What to work on:
State how many lines in the entries below hold the string "name", and give nothing besides that number.

Extracted information:
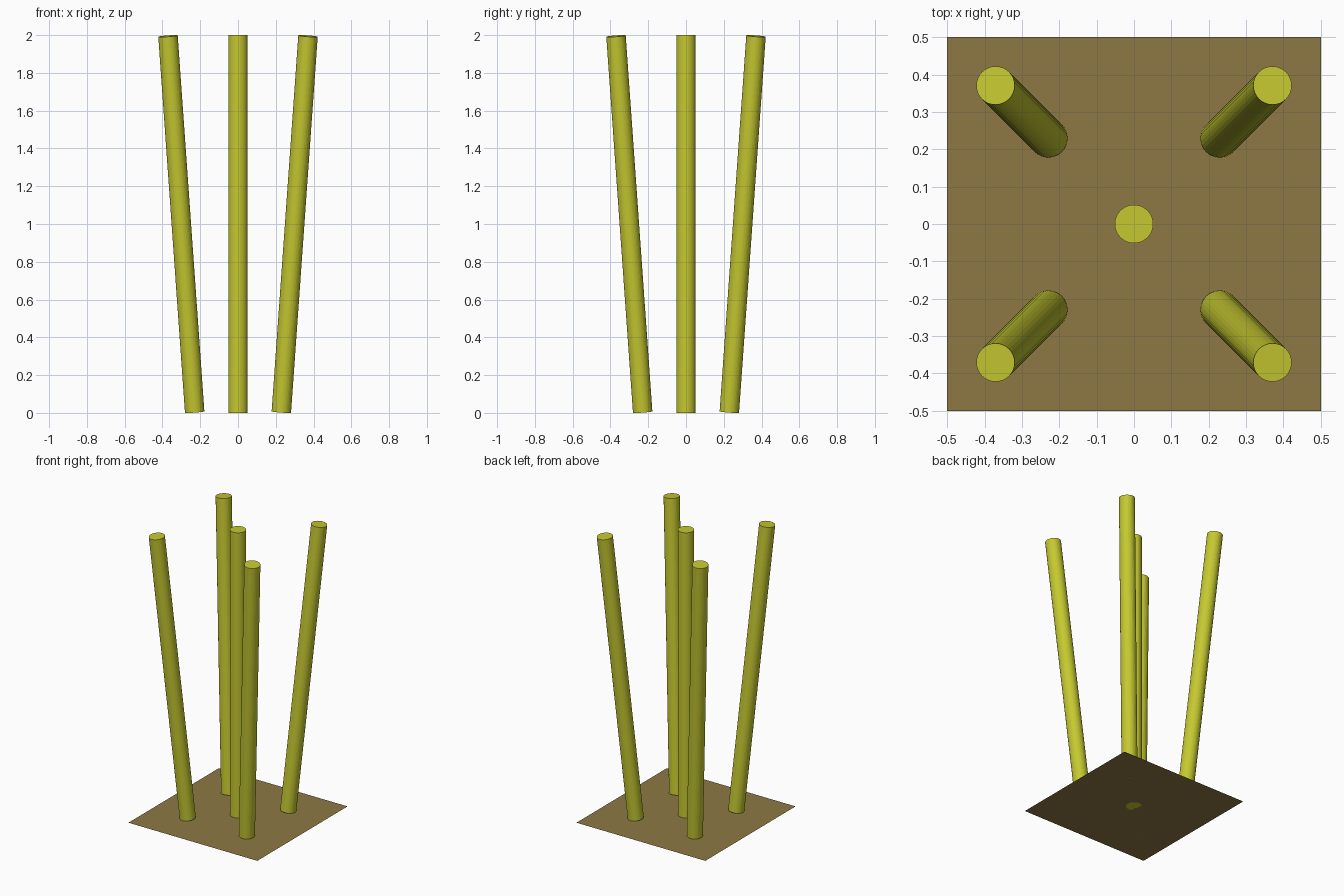
import bpy
from mathutils import Vector

if "Cube" in bpy.data.objects:
    bpy.data.objects.remove(bpy.data.objects["Cube"])

RADIUS, LENGTH, SIDES = 0.0515, 2.0, 32


def material(name, color):
    mat = bpy.data.materials.new(name)
    mat.diffuse_color = color
    mat.use_nodes = True
    mat.node_tree.nodes["Principled BSDF"].inputs["Base Color"].default_value = mat.diffuse_color
    return mat


stalk_mat = material("stalk_yellow_green", (0.56, 0.58, 0.03, 1))
soil_mat = material("soil_brown", (0.27, 0.19, 0.06, 1))


def stalk(name, center, direction):
    bpy.ops.mesh.primitive_cylinder_add(vertices=SIDES, radius=RADIUS, depth=LENGTH, location=center)
    obj = bpy.context.object
    obj.name = name
    obj.rotation_euler = Vector((0, 0, 1)).rotation_difference(Vector(direction)).to_euler()
    obj.data.materials.append(stalk_mat)


# Square ground patch
bpy.ops.mesh.primitive_plane_add(size=1)
patch = bpy.context.object
patch.name = "soil_patch"
patch.data.materials.append(soil_mat)

# Upright middle stalk
stalk("center_stalk", (0, 0, LENGTH / 2), (0, 0, 1))

# Four outer stalks leaning outwards along the diagonals
for sy, row in ((-1, "front"), (1, "back")):
    for sx, side in ((-1, "left"), (1, "right")):
        stalk(f"{row}_{side}_stalk", (0.3 * sx, 0.3 * sy, LENGTH / 2), (0.0706 * sx, 0.0706 * sy, 0.995))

Answer below:
5